Assigned task> Somewhere below is a line with "CENTRE = Matrix.Translation((0.087, -0.003, 0))" and, later, a line with "for sx, sy in"; repeat those two lines and all the lines between them, exactly as they are.

Stored data:
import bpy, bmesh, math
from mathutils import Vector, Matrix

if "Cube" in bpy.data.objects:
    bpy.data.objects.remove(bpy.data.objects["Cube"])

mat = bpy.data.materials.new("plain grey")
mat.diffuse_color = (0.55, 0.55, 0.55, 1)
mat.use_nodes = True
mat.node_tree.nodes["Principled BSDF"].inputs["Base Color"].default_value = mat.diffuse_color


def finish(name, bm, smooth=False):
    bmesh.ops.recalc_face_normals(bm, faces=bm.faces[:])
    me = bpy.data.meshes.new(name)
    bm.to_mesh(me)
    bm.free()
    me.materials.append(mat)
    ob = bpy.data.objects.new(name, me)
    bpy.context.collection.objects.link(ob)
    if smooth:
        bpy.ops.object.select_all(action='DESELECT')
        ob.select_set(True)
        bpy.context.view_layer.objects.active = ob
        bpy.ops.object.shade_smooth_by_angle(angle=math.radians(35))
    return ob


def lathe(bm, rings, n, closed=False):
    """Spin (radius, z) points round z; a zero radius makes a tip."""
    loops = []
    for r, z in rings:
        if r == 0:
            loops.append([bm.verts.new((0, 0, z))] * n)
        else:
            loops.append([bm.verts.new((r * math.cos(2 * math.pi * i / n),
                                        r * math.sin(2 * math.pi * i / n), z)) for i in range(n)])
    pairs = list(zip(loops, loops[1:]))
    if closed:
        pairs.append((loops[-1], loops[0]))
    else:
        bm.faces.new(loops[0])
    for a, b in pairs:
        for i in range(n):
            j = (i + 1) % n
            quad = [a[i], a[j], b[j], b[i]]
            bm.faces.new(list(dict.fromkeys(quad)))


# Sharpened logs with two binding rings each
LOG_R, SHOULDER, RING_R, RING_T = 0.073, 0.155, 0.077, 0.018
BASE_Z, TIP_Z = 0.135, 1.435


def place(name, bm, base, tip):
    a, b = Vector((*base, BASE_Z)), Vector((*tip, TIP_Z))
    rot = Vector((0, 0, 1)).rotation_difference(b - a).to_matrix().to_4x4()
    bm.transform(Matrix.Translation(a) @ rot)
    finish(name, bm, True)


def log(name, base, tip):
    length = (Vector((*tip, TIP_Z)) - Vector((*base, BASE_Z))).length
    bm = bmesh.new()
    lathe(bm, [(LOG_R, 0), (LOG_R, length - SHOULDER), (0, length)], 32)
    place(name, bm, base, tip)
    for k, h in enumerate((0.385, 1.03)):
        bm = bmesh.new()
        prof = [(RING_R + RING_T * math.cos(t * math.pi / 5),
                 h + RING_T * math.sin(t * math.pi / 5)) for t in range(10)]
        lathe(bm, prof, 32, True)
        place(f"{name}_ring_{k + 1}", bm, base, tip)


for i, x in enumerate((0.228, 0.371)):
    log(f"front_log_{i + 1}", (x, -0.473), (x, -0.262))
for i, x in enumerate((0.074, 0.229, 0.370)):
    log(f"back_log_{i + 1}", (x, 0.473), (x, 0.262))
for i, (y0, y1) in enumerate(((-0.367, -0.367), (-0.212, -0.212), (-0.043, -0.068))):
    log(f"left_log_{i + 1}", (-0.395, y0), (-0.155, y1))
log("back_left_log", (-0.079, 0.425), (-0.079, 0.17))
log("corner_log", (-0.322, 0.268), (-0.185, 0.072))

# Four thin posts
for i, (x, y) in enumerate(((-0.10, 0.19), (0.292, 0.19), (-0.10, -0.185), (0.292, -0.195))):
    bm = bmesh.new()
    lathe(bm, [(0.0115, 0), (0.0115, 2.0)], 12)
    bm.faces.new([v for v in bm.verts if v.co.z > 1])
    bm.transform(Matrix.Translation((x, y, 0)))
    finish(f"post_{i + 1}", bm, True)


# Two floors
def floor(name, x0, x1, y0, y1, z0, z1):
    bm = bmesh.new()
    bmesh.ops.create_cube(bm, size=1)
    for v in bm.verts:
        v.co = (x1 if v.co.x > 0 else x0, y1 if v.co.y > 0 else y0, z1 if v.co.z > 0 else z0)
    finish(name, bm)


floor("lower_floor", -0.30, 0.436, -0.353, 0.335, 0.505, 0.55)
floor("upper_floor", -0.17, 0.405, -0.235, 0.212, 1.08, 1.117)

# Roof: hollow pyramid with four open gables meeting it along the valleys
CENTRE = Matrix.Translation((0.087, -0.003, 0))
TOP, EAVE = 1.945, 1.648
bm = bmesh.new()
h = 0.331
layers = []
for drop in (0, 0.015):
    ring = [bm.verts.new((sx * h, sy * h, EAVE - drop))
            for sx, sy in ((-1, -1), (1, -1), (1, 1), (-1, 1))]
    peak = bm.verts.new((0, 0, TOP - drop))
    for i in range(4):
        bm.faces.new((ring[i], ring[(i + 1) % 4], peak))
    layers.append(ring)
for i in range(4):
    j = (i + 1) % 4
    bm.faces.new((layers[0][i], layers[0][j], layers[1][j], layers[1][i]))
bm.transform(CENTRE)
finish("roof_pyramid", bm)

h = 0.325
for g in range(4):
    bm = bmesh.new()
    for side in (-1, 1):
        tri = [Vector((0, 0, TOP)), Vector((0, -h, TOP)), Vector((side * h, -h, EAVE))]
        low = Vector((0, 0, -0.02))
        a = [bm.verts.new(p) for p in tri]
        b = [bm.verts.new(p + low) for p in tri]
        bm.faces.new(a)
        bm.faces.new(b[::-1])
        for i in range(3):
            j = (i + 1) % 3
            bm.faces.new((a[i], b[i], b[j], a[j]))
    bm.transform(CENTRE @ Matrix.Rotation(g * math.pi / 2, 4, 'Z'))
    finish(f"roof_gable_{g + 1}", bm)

Answer to this problem>
CENTRE = Matrix.Translation((0.087, -0.003, 0))
TOP, EAVE = 1.945, 1.648
bm = bmesh.new()
h = 0.331
layers = []
for drop in (0, 0.015):
    ring = [bm.verts.new((sx * h, sy * h, EAVE - drop))
            for sx, sy in ((-1, -1), (1, -1), (1, 1), (-1, 1))]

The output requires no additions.